- **THE TASK**: Pull every line holding the word "append" out of the data and copy it.
================
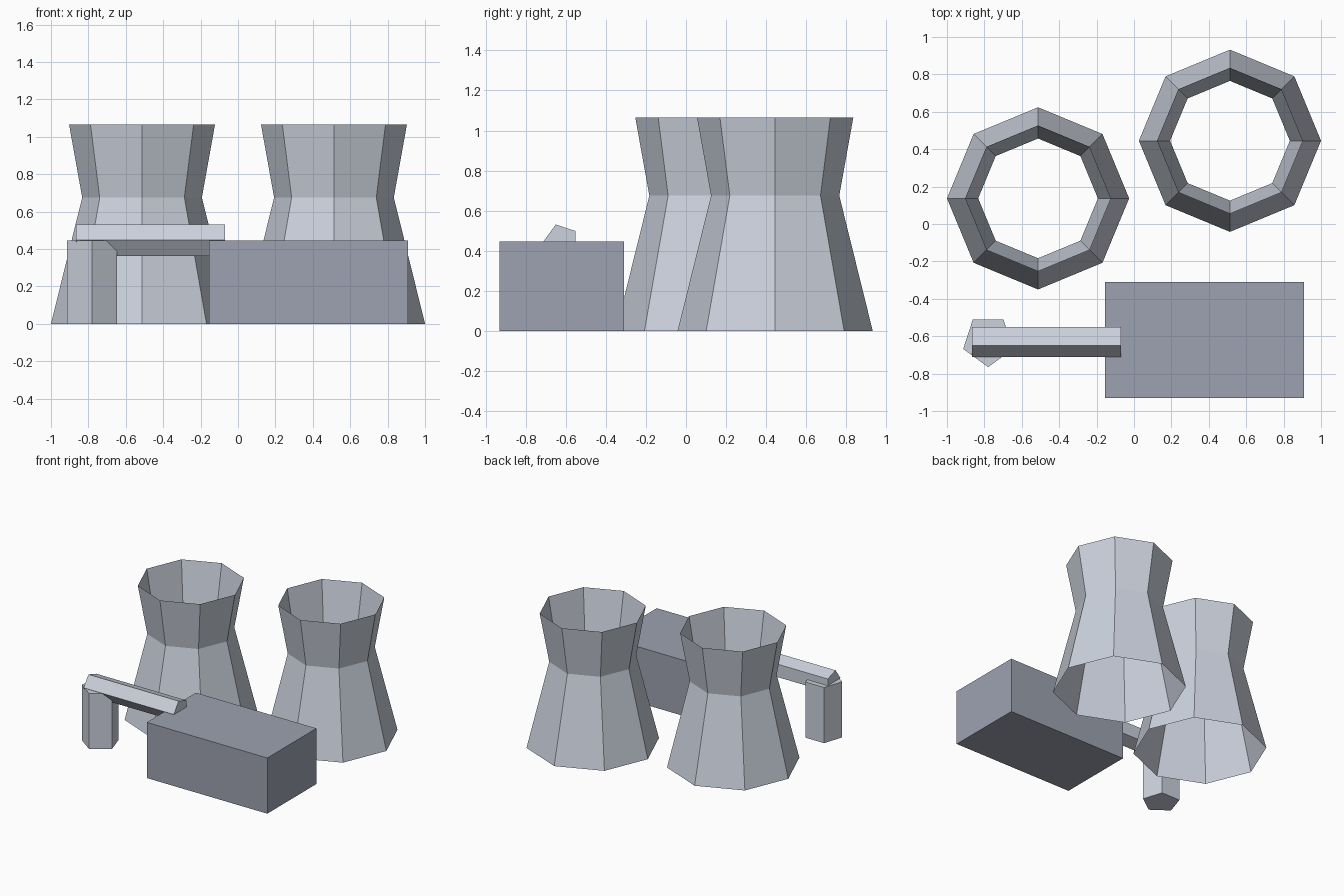
import bpy, bmesh, math
from mathutils import Matrix, Vector

cube = bpy.data.objects.get("Cube")
if cube:
    bpy.data.objects.remove(cube, do_unlink=True)


def make_material(name, rgb):
    mat = bpy.data.materials.new(name)
    mat.use_nodes = True
    mat.diffuse_color = (*rgb, 1)
    mat.node_tree.nodes["Principled BSDF"].inputs["Base Color"].default_value = (*rgb, 1)
    return mat


light_grey = make_material("light concrete grey", (0.60, 0.64, 0.72))
slate_grey = make_material("slate grey", (0.34, 0.365, 0.44))


def finish(name, bm, mat, matrix):
    """Turn a bmesh into a flat shaded object."""
    mesh = bpy.data.meshes.new(name)
    bm.to_mesh(mesh)
    bm.free()
    mesh.materials.append(mat)
    obj = bpy.data.objects.new(name, mesh)
    obj.matrix_world = matrix
    bpy.context.collection.objects.link(obj)
    return obj


def lofted(name, sides, profile, start, mat, matrix, capped):
    """Stack polygon rings given as (radius, height) and skin them."""
    bm = bmesh.new()
    rings = []
    for radius, height in profile:
        angles = [start + math.tau * i / sides for i in range(sides)]
        rings.append([bm.verts.new((radius * math.cos(a), radius * math.sin(a), height))
                      for a in angles])
    for low, high in zip(rings, rings[1:]):
        for i in range(sides):
            j = (i + 1) % sides
            bm.faces.new((low[i], low[j], high[j], high[i]))
    if capped:
        bm.faces.new(rings[0][::-1])
        bm.faces.new(rings[-1])
    return finish(name, bm, mat, matrix)


# Two open, waisted cooling towers
tower_profile = [(0.487, 0), (0.32, 0.675), (0.39, 1.065)]
for name, x, y in (("right_cooling_tower", -0.513, 0.137), ("left_cooling_tower", 0.513, 0.445)):
    lofted(name, 8, tower_profile, 0, light_grey, Matrix.Translation((x, y, 0)), False)

# Rectangular main building
low, high = Vector((-0.155, -0.93, 0)), Vector((0.91, -0.31, 0.445))
bm = bmesh.new()
bmesh.ops.create_cube(bm, size=1)
bmesh.ops.scale(bm, vec=high - low, verts=bm.verts)
finish("main_building", bm, slate_grey, Matrix.Translation((low + high) / 2))

# Five-sided upright pipe
lofted("upright_pipe", 5, [(0.14, 0), (0.14, 0.445)], -math.pi / 2, light_grey,
       Matrix.Translation((-0.78, -0.625, 0)), True)

# Five-sided horizontal pipe running along x into the building roof
along_x = Matrix(((0, 0, 1), (1, 0, 0), (0, 1, 0))).to_4x4()
lofted("horizontal_pipe", 5, [(0.088, 0), (0.088, 0.797)], math.pi, light_grey,
       Matrix.Translation((-0.867, -0.623, 0.447)) @ along_x, True)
================
- **TASK RESPONSE**:
    mesh.materials.append(mat)
        rings.append([bm.verts.new((radius * math.cos(a), radius * math.sin(a), height))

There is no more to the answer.